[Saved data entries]
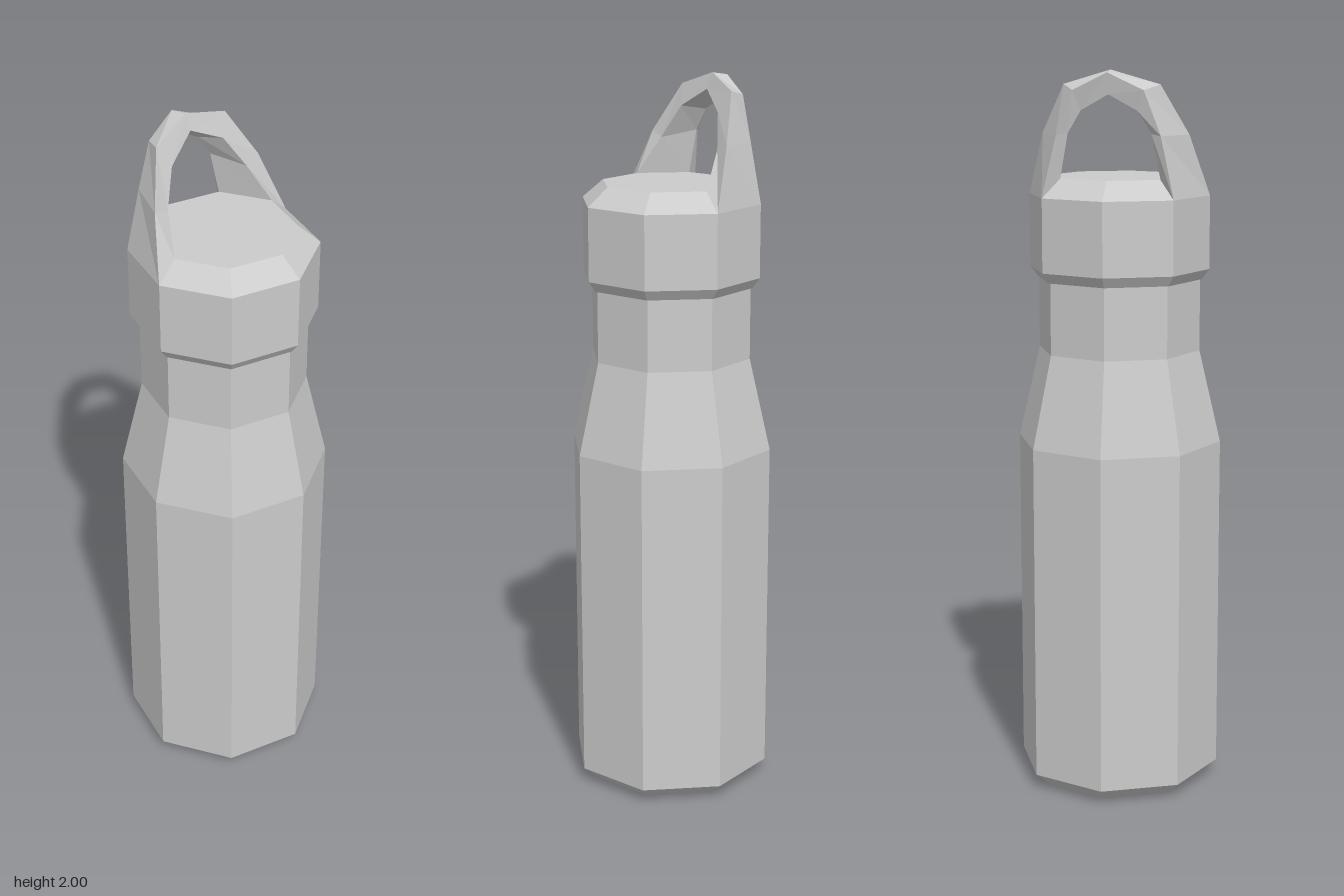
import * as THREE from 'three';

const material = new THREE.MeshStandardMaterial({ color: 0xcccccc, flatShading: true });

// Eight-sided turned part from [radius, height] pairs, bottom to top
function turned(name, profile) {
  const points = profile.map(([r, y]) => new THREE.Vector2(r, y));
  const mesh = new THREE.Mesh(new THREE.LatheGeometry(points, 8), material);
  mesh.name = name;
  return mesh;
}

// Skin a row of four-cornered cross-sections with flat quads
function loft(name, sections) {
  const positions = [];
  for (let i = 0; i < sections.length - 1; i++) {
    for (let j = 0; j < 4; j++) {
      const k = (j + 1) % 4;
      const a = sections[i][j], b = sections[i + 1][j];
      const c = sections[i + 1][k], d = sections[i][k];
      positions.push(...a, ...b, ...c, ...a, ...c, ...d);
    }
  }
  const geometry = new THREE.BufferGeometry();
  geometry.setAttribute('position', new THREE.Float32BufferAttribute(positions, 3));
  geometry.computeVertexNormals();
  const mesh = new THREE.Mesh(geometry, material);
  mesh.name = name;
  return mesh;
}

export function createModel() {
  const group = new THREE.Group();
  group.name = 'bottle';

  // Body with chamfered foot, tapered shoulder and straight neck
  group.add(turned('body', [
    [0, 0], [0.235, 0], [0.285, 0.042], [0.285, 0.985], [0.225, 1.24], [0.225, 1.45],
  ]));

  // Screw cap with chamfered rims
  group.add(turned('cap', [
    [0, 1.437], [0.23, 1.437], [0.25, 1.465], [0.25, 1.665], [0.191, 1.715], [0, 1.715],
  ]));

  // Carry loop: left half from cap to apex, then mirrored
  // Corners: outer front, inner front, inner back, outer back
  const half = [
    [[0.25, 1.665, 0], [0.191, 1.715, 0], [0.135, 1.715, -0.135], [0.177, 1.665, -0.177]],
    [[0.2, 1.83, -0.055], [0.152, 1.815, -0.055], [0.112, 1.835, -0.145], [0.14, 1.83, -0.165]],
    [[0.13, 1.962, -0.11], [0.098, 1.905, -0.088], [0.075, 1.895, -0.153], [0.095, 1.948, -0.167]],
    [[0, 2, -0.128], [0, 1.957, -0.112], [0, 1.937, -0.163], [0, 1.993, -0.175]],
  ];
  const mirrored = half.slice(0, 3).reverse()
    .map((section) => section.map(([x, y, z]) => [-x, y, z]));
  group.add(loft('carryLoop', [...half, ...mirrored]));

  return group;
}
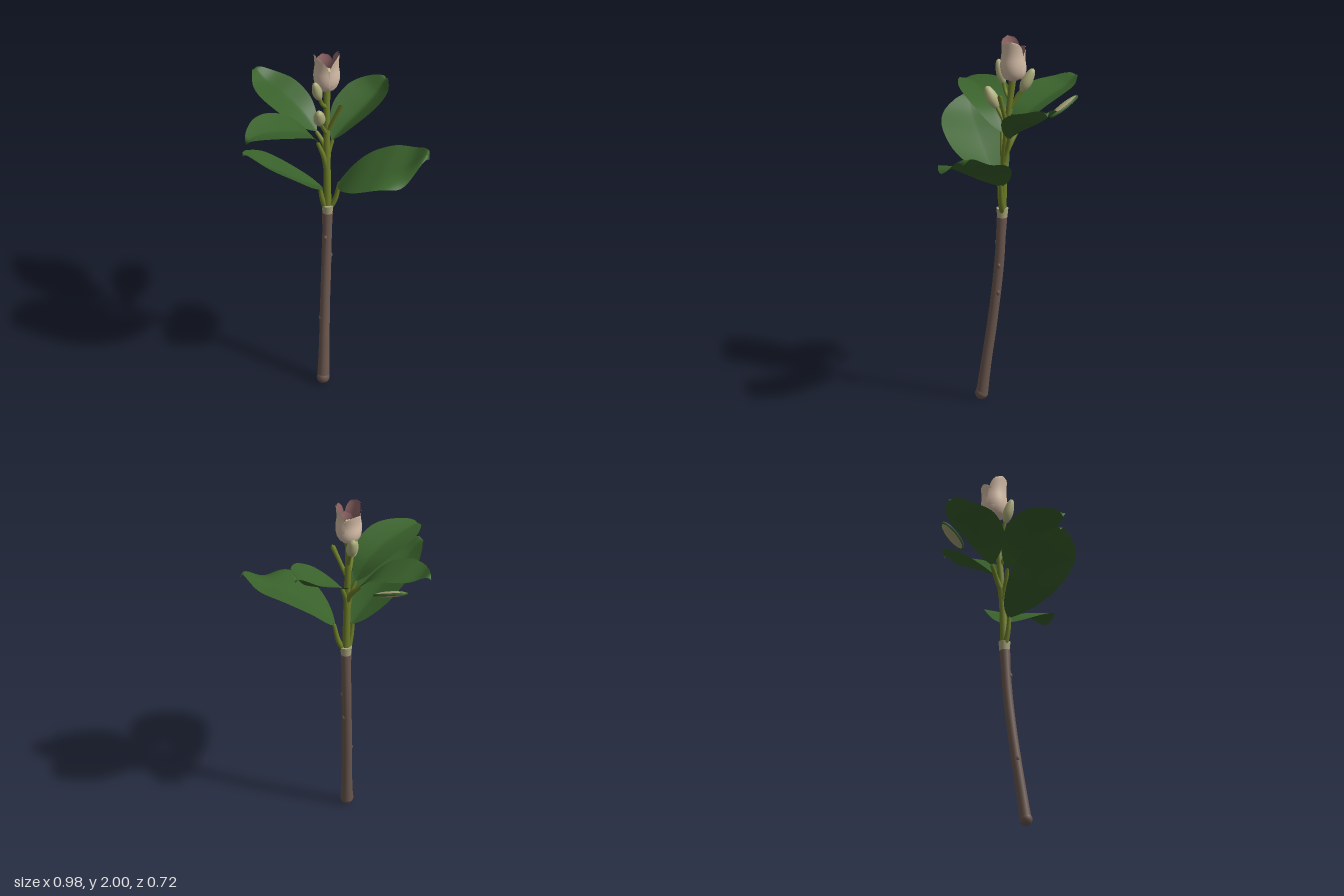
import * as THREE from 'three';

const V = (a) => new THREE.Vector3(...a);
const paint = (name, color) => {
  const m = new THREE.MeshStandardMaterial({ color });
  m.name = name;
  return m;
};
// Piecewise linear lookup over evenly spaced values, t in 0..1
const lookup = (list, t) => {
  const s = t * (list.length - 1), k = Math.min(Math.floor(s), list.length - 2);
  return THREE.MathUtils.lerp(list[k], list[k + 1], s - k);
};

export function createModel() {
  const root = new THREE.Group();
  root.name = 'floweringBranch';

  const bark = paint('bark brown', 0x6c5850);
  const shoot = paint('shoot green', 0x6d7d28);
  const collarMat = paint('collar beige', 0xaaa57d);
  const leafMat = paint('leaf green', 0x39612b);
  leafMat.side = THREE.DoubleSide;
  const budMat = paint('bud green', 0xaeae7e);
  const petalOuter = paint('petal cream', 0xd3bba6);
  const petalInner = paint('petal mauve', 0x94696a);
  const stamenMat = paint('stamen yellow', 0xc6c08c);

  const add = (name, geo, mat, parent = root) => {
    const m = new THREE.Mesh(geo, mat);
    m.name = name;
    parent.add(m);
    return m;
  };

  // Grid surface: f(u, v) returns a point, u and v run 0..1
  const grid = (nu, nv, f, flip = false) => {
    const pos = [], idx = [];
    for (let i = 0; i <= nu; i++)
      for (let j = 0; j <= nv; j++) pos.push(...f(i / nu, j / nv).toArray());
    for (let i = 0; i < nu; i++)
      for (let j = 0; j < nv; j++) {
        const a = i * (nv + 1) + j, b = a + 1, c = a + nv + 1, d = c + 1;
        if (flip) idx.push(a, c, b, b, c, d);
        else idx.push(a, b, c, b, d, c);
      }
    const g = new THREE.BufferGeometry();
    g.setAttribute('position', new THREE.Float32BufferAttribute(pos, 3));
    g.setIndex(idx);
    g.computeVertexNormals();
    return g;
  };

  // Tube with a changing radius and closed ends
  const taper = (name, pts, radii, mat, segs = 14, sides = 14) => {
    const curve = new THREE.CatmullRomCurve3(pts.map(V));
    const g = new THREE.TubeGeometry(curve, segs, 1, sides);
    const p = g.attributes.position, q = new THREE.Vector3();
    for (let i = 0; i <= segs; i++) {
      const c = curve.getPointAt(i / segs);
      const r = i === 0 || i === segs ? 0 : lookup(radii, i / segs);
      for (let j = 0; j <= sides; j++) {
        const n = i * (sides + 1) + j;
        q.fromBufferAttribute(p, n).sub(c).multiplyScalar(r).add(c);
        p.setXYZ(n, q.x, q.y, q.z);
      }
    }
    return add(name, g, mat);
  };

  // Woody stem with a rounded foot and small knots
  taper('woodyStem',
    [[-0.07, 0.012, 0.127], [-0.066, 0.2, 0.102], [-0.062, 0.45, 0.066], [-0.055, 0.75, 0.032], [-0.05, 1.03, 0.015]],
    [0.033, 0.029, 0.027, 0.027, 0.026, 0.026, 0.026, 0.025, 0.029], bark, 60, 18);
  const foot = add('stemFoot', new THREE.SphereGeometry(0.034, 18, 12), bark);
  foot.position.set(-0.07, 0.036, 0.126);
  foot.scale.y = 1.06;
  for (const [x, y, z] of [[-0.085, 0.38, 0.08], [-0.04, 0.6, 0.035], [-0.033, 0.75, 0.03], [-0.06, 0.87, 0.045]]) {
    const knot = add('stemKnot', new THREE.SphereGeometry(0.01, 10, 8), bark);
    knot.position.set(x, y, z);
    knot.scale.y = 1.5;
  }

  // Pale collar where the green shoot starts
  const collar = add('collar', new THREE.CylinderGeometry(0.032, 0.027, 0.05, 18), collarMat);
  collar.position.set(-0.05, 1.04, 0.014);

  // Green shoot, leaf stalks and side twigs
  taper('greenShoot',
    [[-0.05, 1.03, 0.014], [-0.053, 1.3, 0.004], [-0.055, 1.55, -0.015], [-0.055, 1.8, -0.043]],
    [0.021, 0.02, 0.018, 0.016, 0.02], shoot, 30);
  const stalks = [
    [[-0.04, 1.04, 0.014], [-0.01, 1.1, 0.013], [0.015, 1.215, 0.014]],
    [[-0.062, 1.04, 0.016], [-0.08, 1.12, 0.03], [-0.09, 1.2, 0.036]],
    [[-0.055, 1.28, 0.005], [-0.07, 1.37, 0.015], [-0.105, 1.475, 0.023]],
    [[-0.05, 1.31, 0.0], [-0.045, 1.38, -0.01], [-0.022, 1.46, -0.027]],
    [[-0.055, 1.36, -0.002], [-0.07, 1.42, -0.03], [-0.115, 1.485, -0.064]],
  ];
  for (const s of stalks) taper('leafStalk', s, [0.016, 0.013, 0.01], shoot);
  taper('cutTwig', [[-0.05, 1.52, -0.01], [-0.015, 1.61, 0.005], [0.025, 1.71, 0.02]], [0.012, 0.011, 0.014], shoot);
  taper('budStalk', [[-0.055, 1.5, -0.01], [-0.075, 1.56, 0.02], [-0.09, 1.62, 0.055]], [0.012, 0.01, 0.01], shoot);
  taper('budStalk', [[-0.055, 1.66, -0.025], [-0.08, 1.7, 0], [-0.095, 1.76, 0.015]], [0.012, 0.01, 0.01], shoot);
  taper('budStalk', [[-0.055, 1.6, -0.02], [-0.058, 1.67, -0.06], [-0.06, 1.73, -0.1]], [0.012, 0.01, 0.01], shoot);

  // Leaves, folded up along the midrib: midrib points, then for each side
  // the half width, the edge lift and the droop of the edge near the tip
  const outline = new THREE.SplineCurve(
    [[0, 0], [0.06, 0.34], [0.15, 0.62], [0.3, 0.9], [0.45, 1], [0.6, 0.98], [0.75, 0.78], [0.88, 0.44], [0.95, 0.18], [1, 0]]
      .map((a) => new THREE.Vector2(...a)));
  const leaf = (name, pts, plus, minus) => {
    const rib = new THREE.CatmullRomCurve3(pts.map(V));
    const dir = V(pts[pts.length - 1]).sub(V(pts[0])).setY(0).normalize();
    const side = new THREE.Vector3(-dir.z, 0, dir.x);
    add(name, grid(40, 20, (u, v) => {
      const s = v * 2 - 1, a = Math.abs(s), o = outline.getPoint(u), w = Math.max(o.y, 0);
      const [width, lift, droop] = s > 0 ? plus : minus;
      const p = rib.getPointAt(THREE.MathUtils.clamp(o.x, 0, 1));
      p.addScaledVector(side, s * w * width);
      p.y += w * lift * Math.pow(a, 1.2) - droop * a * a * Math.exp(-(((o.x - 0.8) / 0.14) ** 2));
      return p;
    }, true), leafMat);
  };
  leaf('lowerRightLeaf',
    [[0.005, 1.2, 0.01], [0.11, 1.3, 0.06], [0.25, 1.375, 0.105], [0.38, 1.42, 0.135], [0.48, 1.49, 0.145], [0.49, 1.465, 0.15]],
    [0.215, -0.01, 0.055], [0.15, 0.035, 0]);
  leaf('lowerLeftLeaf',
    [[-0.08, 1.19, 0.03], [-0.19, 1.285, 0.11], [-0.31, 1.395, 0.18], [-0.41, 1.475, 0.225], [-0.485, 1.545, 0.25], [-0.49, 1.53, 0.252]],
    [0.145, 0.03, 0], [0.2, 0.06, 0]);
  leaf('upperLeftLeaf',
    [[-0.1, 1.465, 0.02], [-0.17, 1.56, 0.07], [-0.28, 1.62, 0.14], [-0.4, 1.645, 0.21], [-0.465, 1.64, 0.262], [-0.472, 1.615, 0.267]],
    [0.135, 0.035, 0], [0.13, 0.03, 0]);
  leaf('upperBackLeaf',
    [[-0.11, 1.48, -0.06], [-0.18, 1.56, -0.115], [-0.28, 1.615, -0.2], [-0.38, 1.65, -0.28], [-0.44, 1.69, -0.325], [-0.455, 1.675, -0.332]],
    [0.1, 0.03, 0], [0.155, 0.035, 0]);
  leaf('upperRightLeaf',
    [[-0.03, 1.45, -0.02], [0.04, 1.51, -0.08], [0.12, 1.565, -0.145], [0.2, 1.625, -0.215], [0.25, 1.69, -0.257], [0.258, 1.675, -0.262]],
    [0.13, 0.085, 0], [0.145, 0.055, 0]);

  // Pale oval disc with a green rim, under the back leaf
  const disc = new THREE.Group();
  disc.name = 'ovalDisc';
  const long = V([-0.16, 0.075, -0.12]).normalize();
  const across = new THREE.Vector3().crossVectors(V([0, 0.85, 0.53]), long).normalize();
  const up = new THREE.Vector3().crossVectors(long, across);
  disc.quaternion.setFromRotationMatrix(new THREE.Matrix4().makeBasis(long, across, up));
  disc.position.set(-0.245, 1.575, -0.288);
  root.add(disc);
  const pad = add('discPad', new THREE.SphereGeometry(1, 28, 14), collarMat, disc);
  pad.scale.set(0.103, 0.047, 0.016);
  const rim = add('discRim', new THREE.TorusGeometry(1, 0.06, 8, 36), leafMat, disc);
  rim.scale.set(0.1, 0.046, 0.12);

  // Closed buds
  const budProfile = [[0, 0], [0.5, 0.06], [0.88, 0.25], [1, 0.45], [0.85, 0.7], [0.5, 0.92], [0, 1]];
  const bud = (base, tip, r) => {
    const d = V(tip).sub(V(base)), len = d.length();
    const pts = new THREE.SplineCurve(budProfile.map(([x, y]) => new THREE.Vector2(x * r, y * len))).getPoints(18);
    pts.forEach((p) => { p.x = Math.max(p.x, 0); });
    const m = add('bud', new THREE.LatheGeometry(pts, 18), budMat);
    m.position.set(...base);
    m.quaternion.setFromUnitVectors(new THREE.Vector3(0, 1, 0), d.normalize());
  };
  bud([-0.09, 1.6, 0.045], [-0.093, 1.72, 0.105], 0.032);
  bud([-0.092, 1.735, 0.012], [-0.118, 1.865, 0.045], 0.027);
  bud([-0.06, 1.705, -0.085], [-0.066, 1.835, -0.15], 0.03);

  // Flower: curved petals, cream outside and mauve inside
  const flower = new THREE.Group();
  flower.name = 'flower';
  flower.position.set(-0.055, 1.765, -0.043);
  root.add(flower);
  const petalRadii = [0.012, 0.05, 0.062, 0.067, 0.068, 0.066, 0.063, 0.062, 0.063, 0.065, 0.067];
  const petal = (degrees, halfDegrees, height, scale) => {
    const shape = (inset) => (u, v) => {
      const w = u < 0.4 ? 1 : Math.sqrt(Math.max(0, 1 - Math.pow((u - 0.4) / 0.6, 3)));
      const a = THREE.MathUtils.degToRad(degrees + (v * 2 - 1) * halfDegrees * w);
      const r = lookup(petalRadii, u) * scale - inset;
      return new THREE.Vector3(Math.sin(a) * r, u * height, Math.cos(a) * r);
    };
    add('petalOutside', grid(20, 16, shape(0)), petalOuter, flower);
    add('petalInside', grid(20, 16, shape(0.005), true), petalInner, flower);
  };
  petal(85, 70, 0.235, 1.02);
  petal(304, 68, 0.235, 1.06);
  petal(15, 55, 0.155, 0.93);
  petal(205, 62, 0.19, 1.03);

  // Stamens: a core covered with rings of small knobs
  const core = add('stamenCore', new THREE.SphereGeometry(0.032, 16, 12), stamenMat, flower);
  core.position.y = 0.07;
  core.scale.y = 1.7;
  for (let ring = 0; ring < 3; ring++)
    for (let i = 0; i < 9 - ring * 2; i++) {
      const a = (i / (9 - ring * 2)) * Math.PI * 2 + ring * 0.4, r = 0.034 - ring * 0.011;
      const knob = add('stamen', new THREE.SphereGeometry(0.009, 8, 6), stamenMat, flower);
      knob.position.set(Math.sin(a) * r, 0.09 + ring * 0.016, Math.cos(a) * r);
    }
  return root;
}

## Activity
What is needed is a single number: how many lines of the data contain the word "root".

## Answer below
6